Am I ready to say goodbye? Probably not. But do I trust that God knows best? Yes. I am grateful for my father’s legacy of faith, service, and joy. I will forever be indebted to him for believing in me and my sister and providing us with a sound Islamic education. Whenever I look at a Persian rug or browse an Islamic book, I will remember those as my father’s great loves after his family and community. And my children will forever remember their beloved Jiddou as the father figure in their lives after their father passed away. And very importantly, I am grateful to Allah that I get to say goodbye, that my father is surrounded by people who absolutely adore him, that he is being well taken care of by my amazingly courageous mother. Not everyone facing a terminal illness has such an opportunity and I want my Dad to know that Allah does not task us with that which is beyond our reach.

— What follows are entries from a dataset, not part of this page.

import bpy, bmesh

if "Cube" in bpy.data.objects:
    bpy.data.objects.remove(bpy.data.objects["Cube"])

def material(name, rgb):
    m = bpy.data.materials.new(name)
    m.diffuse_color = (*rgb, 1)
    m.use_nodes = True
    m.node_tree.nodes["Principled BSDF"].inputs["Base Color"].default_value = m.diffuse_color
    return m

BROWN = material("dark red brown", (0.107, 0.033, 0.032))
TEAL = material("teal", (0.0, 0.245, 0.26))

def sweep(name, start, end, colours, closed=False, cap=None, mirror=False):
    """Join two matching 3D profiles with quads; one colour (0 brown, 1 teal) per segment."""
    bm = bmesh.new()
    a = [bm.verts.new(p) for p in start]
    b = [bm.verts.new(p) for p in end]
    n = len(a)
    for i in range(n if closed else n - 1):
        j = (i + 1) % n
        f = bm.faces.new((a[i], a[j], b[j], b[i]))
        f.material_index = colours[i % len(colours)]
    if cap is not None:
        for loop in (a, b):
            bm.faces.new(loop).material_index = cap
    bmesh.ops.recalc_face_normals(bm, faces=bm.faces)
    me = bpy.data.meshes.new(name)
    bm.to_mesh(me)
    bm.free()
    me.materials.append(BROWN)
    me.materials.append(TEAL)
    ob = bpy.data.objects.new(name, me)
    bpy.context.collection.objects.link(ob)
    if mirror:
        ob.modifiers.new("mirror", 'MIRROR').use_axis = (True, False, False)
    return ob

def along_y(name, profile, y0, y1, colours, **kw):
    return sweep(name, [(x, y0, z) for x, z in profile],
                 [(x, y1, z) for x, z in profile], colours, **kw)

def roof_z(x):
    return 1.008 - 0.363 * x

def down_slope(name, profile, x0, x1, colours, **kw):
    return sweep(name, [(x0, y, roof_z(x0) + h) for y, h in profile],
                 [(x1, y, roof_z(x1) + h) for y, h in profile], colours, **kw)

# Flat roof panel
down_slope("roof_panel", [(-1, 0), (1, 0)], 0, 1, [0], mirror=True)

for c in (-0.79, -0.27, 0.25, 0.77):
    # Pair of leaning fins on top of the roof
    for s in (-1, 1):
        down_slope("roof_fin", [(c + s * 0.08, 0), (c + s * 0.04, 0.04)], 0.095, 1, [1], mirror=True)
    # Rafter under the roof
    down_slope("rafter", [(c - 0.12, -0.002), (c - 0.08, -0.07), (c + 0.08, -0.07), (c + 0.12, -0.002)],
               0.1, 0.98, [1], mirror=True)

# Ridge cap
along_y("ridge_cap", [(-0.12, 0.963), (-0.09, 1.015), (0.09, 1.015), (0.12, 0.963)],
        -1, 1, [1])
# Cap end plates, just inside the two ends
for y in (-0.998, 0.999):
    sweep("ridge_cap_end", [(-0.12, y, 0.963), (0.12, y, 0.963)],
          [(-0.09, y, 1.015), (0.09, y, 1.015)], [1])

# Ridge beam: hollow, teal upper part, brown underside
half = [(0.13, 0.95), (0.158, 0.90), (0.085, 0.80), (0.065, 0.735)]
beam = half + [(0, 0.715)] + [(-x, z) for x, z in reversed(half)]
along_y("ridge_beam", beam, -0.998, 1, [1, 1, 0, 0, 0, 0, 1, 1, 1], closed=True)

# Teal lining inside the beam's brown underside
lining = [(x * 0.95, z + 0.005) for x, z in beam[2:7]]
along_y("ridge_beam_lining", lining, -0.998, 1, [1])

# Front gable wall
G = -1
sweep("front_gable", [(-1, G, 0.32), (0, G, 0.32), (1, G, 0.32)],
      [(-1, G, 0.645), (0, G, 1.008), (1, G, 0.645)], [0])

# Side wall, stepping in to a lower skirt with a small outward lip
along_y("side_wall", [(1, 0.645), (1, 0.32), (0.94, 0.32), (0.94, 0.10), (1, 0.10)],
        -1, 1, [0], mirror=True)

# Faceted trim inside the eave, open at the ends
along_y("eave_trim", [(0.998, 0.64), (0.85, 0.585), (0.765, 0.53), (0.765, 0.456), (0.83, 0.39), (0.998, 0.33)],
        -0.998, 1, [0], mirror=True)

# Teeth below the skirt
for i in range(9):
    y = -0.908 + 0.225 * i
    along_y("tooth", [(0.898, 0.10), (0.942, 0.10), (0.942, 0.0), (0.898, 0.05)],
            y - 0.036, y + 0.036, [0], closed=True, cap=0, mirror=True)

My father was my first Qur’an teacher and when I go to see him, I think I will recite the following verses for him:

مَن كَانَ يَرْجُوا۟ لِقَآءَ ٱللَّهِ فَإِنَّ أَجَلَ ٱللَّهِ لَـَٔاتٍۢ ۚ وَهُوَ ٱلسَّمِيعُ ٱلْعَلِيمُ

وَمَن جَـٰهَدَ فَإِنَّمَا يُجَـٰهِدُ لِنَفْسِهِۦٓ ۚ إِنَّ ٱللَّهَ لَغَنِىٌّ عَنِ ٱلْعَـٰلَمِينَ

وَٱلَّذِينَ ءَامَنُوا۟ وَعَمِلُوا۟ ٱلصَّـٰلِحَـٰتِ لَنُكَفِّرَنَّ عَنْهُمْ سَيِّـَٔاتِهِمْ وَلَنَجْزِيَنَّهُمْ أَحْسَنَ ٱلَّذِى كَانُوا۟ يَعْمَلُونَ

“Whoever should hope for the meeting with Allah – indeed, the term decreed by Allah is coming. And He is the Hearing, the Knowing. And whoever strives only strives for [the benefit of] himself. Indeed, Allah is free from need of the worlds. And those who believe and do righteous deeds – We will surely remove from them their misdeeds and will surely reward them according to the best of what they used to do.” [Qur’an, 29:5-7]


Disclaimer: The views, opinions, findings, and conclusions expressed in these papers and articles are strictly those of the authors. Furthermore, Yaqeen does not endorse any of the personal views of the authors on any platform. Our team is diverse on all fronts, allowing for constant, enriching dialogue that helps us produce high-quality research.